**Work instructions**
Would you return the listing that follows exactly, leaving its pictures behind?

**Information supplied**
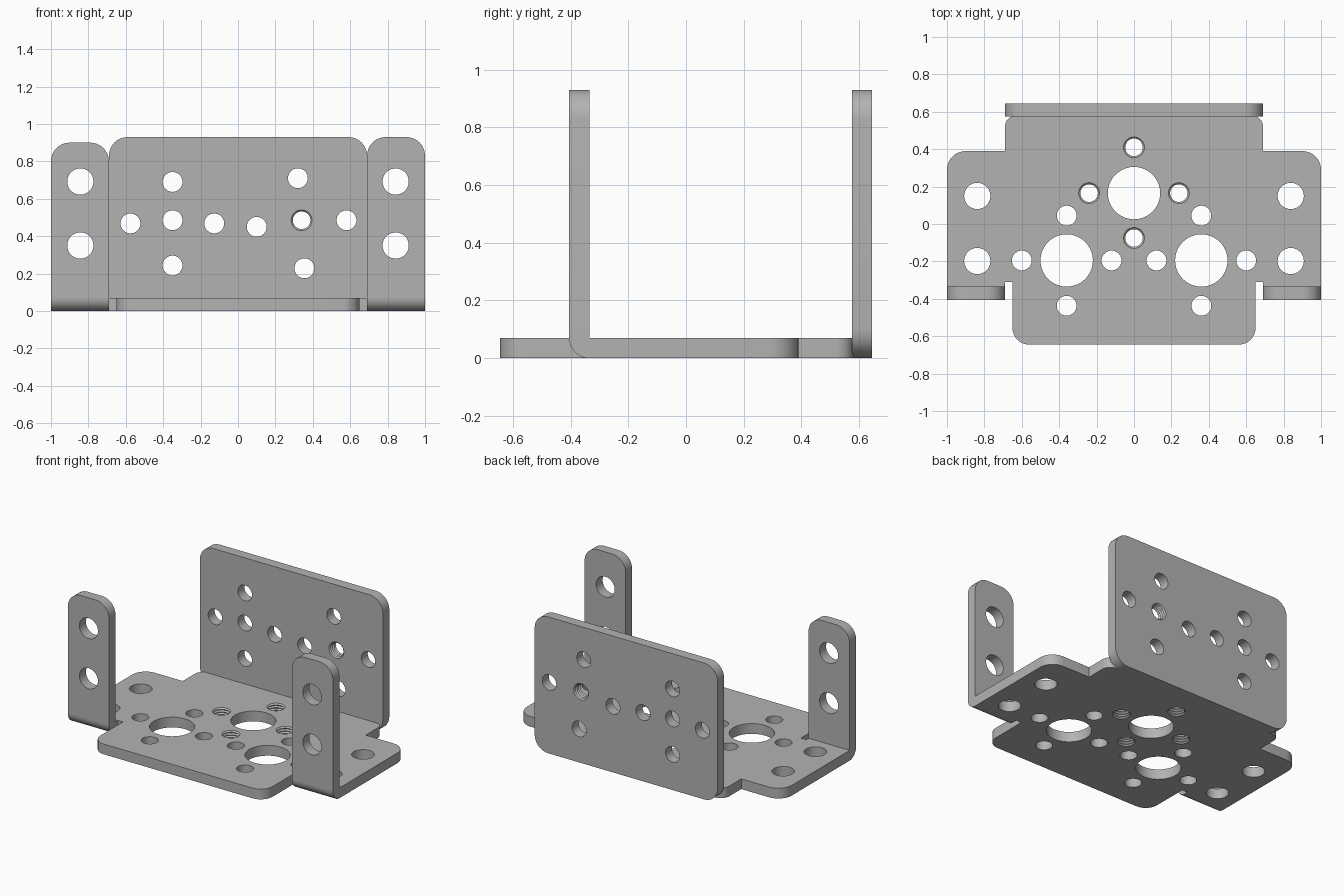
import bpy, bmesh, math
from math import pi, cos, sin
from mathutils import Vector

cube = bpy.data.objects.get("Cube")
if cube:
    bpy.data.objects.remove(cube, do_unlink=True)

T = 0.07        # sheet thickness
SMALL = 0.053   # small hole radius
BOLT = 0.07     # bolt hole radius
EAR_IN = 0.69   # inner edge of the ears

steel = bpy.data.materials.new("grey_steel")
steel.use_nodes = True
steel.diffuse_color = (0.45, 0.45, 0.45, 1)
steel.node_tree.nodes["Principled BSDF"].inputs["Base Color"].default_value = (0.45, 0.45, 0.45, 1)


def finish(name, bm, loc=(0, 0, 0), upright=False):
    """Turn a bmesh into a shaded object; upright maps local y to z."""
    bmesh.ops.remove_doubles(bm, verts=bm.verts, dist=1e-5)
    bmesh.ops.recalc_face_normals(bm, faces=bm.faces)
    mesh = bpy.data.meshes.new(name)
    bm.to_mesh(mesh)
    bm.free()
    mesh.materials.append(steel)
    ob = bpy.data.objects.new(name, mesh)
    bpy.context.collection.objects.link(ob)
    ob.location = loc
    if upright:
        ob.rotation_euler.x = pi / 2
    bpy.ops.object.select_all(action='DESELECT')
    ob.select_set(True)
    bpy.context.view_layer.objects.active = ob
    bpy.ops.object.shade_smooth_by_angle(angle=math.radians(35))
    return ob


def rounded(corners, steps=8):
    """Outline from (x, y, radius) right-angled corners."""
    out = []
    for i, (x, y, r) in enumerate(corners):
        p = Vector((x, y))
        if r == 0:
            out.append(p)
            continue
        a = (Vector(corners[i - 1][:2]) - p).normalized() * r
        b = (Vector(corners[(i + 1) % len(corners)][:2]) - p).normalized() * r
        for k in range(steps + 1):
            t = k / steps * pi / 2
            out.append(p + a * (1 - sin(t)) + b * (1 - cos(t)))
    return out


def circle(x, y, r, n=40):
    return [Vector((x + r * cos(2 * pi * k / n), y + r * sin(2 * pi * k / n))) for k in range(n)]


def plate(name, corners, holes, loc, upright=False):
    """Sheet of thickness T with round holes (x, y, radius), centred on its mid plane."""
    curve = bpy.data.curves.new(name + "_outline", 'CURVE')
    curve.dimensions = '2D'
    curve.fill_mode = 'BOTH'
    curve.extrude = T / 2
    for pts in [rounded(corners)] + [circle(*h) for h in holes]:
        s = curve.splines.new('POLY')
        s.points.add(len(pts) - 1)
        for sp, p in zip(s.points, pts):
            sp.co = (p.x, p.y, 0, 1)
        s.use_cyclic_u = True
    tmp = bpy.data.objects.new(name + "_tmp", curve)
    bpy.context.collection.objects.link(tmp)
    dg = bpy.context.evaluated_depsgraph_get()
    mesh = bpy.data.meshes.new_from_object(tmp.evaluated_get(dg))
    bm = bmesh.new()
    bm.from_mesh(mesh)
    bpy.data.objects.remove(tmp, do_unlink=True)
    bpy.data.curves.remove(curve)
    bpy.data.meshes.remove(mesh)
    return finish(name, bm, loc, upright)


def thread(name, loc, upright=False, turns=4, n=32):
    """Ridged sleeve lining a tapped hole."""
    outer, inner = SMALL + 0.004, SMALL - 0.006
    prof = [(outer - 0.001 if k % 2 == 0 else inner, -T / 2 + T * k / (2 * turns))
            for k in range(2 * turns + 1)]
    prof += [(outer, T / 2), (outer, -T / 2)]
    bm = bmesh.new()
    rings = [[bm.verts.new((r * cos(2 * pi * j / n), r * sin(2 * pi * j / n), z))
              for j in range(n)] for r, z in prof]
    for i, a in enumerate(rings):
        b = rings[(i + 1) % len(rings)]
        for j in range(n):
            k = (j + 1) % n
            bm.faces.new((a[j], a[k], b[k], b[j]))
    return finish(name, bm, loc, upright)


# Base plate: front tab, side wings and back tab, mirrored across x
half = [(0.65, -0.645, 0.09), (0.65, -0.31, 0), (EAR_IN, -0.31, 0), (EAR_IN, -0.335, 0),
        (1, -0.335, 0), (1, 0.39, 0.1), (EAR_IN, 0.39, 0), (EAR_IN, 0.58, 0.06)]
outline = half + [(-x, y, r) for x, y, r in reversed(half)]
tapped = [(0, 0.41), (-0.24, 0.165), (0.24, 0.165), (0, -0.075)]
holes = [(0, 0.165, 0.14)] + [(x, y, SMALL + 0.004) for x, y in tapped]
for s in (-1, 1):
    holes += [(s * 0.36, -0.195, 0.14), (s * 0.838, 0.15, BOLT), (s * 0.838, -0.198, BOLT)]
    holes += [(s * x, y, SMALL) for x, y in
              [(0.36, 0.045), (0.6, -0.195), (0.12, -0.195), (0.36, -0.437)]]
plate("base_plate", outline, holes, (0, 0, T / 2))
for i, (x, y) in enumerate(tapped):
    thread(f"base_thread_{i + 1}", (x, y, T / 2))

# Back plate
back_y = 0.645 - T / 2
w, h, r = EAR_IN, 0.93, 0.1
back_holes = [(-0.35, 0.69), (0.32, 0.71), (-0.575, 0.468), (-0.35, 0.485), (-0.127, 0.468),
              (0.1, 0.45), (0.58, 0.485), (-0.35, 0.243), (0.355, 0.228)]
tap = (0.34, 0.485)
plate("back_plate", [(-w, 0, r), (w, 0, r), (w, h, r), (-w, h, r)],
      [(x, z, SMALL) for x, z in back_holes] + [(*tap, SMALL + 0.004)],
      (0, back_y, 0), True)
thread("back_thread", (tap[0], back_y, tap[1]), True)

# Ears with rounded bends joining them to the wings
for side, s, top in (("right", -1, 0.90), ("left", 1, 0.93)):
    x0, x1 = sorted((s * EAR_IN, s))
    plate(side + "_ear", [(x0, T, 0), (x1, T, 0), (x1, top, r), (x0, top, r)],
          [(s * 0.843, z, BOLT) for z in (0.35, 0.692)], (0, -0.335 - T / 2, 0), True)
    bm = bmesh.new()
    section = [(-0.335, T)] + [(-0.335 - T * cos(a), T - T * sin(a))
                               for a in (k * pi / 20 for k in range(11))]
    face = bm.faces.new([bm.verts.new((x0, y, z)) for y, z in section])
    ext = bmesh.ops.extrude_face_region(bm, geom=[face], use_keep_orig=True)
    moved = [g for g in ext["geom"] if isinstance(g, bmesh.types.BMVert)]
    bmesh.ops.translate(bm, verts=moved, vec=(x1 - x0, 0, 0))
    finish(side + "_bend", bm)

**Task response**
import bpy, bmesh, math
from math import pi, cos, sin
from mathutils import Vector

cube = bpy.data.objects.get("Cube")
if cube:
    bpy.data.objects.remove(cube, do_unlink=True)

T = 0.07        # sheet thickness
SMALL = 0.053   # small hole radius
BOLT = 0.07     # bolt hole radius
EAR_IN = 0.69   # inner edge of the ears

steel = bpy.data.materials.new("grey_steel")
steel.use_nodes = True
steel.diffuse_color = (0.45, 0.45, 0.45, 1)
steel.node_tree.nodes["Principled BSDF"].inputs["Base Color"].default_value = (0.45, 0.45, 0.45, 1)


def finish(name, bm, loc=(0, 0, 0), upright=False):
    """Turn a bmesh into a shaded object; upright maps local y to z."""
    bmesh.ops.remove_doubles(bm, verts=bm.verts, dist=1e-5)
    bmesh.ops.recalc_face_normals(bm, faces=bm.faces)
    mesh = bpy.data.meshes.new(name)
    bm.to_mesh(mesh)
    bm.free()
    mesh.materials.append(steel)
    ob = bpy.data.objects.new(name, mesh)
    bpy.context.collection.objects.link(ob)
    ob.location = loc
    if upright:
        ob.rotation_euler.x = pi / 2
    bpy.ops.object.select_all(action='DESELECT')
    ob.select_set(True)
    bpy.context.view_layer.objects.active = ob
    bpy.ops.object.shade_smooth_by_angle(angle=math.radians(35))
    return ob


def rounded(corners, steps=8):
    """Outline from (x, y, radius) right-angled corners."""
    out = []
    for i, (x, y, r) in enumerate(corners):
        p = Vector((x, y))
        if r == 0:
            out.append(p)
            continue
        a = (Vector(corners[i - 1][:2]) - p).normalized() * r
        b = (Vector(corners[(i + 1) % len(corners)][:2]) - p).normalized() * r
        for k in range(steps + 1):
            t = k / steps * pi / 2
            out.append(p + a * (1 - sin(t)) + b * (1 - cos(t)))
    return out


def circle(x, y, r, n=40):
    return [Vector((x + r * cos(2 * pi * k / n), y + r * sin(2 * pi * k / n))) for k in range(n)]


def plate(name, corners, holes, loc, upright=False):
    """Sheet of thickness T with round holes (x, y, radius), centred on its mid plane."""
    curve = bpy.data.curves.new(name + "_outline", 'CURVE')
    curve.dimensions = '2D'
    curve.fill_mode = 'BOTH'
    curve.extrude = T / 2
    for pts in [rounded(corners)] + [circle(*h) for h in holes]:
        s = curve.splines.new('POLY')
        s.points.add(len(pts) - 1)
        for sp, p in zip(s.points, pts):
            sp.co = (p.x, p.y, 0, 1)
        s.use_cyclic_u = True
    tmp = bpy.data.objects.new(name + "_tmp", curve)
    bpy.context.collection.objects.link(tmp)
    dg = bpy.context.evaluated_depsgraph_get()
    mesh = bpy.data.meshes.new_from_object(tmp.evaluated_get(dg))
    bm = bmesh.new()
    bm.from_mesh(mesh)
    bpy.data.objects.remove(tmp, do_unlink=True)
    bpy.data.curves.remove(curve)
    bpy.data.meshes.remove(mesh)
    return finish(name, bm, loc, upright)


def thread(name, loc, upright=False, turns=4, n=32):
    """Ridged sleeve lining a tapped hole."""
    outer, inner = SMALL + 0.004, SMALL - 0.006
    prof = [(outer - 0.001 if k % 2 == 0 else inner, -T / 2 + T * k / (2 * turns))
            for k in range(2 * turns + 1)]
    prof += [(outer, T / 2), (outer, -T / 2)]
    bm = bmesh.new()
    rings = [[bm.verts.new((r * cos(2 * pi * j / n), r * sin(2 * pi * j / n), z))
              for j in range(n)] for r, z in prof]
    for i, a in enumerate(rings):
        b = rings[(i + 1) % len(rings)]
        for j in range(n):
            k = (j + 1) % n
            bm.faces.new((a[j], a[k], b[k], b[j]))
    return finish(name, bm, loc, upright)


# Base plate: front tab, side wings and back tab, mirrored across x
half = [(0.65, -0.645, 0.09), (0.65, -0.31, 0), (EAR_IN, -0.31, 0), (EAR_IN, -0.335, 0),
        (1, -0.335, 0), (1, 0.39, 0.1), (EAR_IN, 0.39, 0), (EAR_IN, 0.58, 0.06)]
outline = half + [(-x, y, r) for x, y, r in reversed(half)]
tapped = [(0, 0.41), (-0.24, 0.165), (0.24, 0.165), (0, -0.075)]
holes = [(0, 0.165, 0.14)] + [(x, y, SMALL + 0.004) for x, y in tapped]
for s in (-1, 1):
    holes += [(s * 0.36, -0.195, 0.14), (s * 0.838, 0.15, BOLT), (s * 0.838, -0.198, BOLT)]
    holes += [(s * x, y, SMALL) for x, y in
              [(0.36, 0.045), (0.6, -0.195), (0.12, -0.195), (0.36, -0.437)]]
plate("base_plate", outline, holes, (0, 0, T / 2))
for i, (x, y) in enumerate(tapped):
    thread(f"base_thread_{i + 1}", (x, y, T / 2))

# Back plate
back_y = 0.645 - T / 2
w, h, r = EAR_IN, 0.93, 0.1
back_holes = [(-0.35, 0.69), (0.32, 0.71), (-0.575, 0.468), (-0.35, 0.485), (-0.127, 0.468),
              (0.1, 0.45), (0.58, 0.485), (-0.35, 0.243), (0.355, 0.228)]
tap = (0.34, 0.485)
plate("back_plate", [(-w, 0, r), (w, 0, r), (w, h, r), (-w, h, r)],
      [(x, z, SMALL) for x, z in back_holes] + [(*tap, SMALL + 0.004)],
      (0, back_y, 0), True)
thread("back_thread", (tap[0], back_y, tap[1]), True)

# Ears with rounded bends joining them to the wings
for side, s, top in (("right", -1, 0.90), ("left", 1, 0.93)):
    x0, x1 = sorted((s * EAR_IN, s))
    plate(side + "_ear", [(x0, T, 0), (x1, T, 0), (x1, top, r), (x0, top, r)],
          [(s * 0.843, z, BOLT) for z in (0.35, 0.692)], (0, -0.335 - T / 2, 0), True)
    bm = bmesh.new()
    section = [(-0.335, T)] + [(-0.335 - T * cos(a), T - T * sin(a))
                               for a in (k * pi / 20 for k in range(11))]
    face = bm.faces.new([bm.verts.new((x0, y, z)) for y, z in section])
    ext = bmesh.ops.extrude_face_region(bm, geom=[face], use_keep_orig=True)
    moved = [g for g in ext["geom"] if isinstance(g, bmesh.types.BMVert)]
    bmesh.ops.translate(bm, verts=moved, vec=(x1 - x0, 0, 0))
    finish(side + "_bend", bm)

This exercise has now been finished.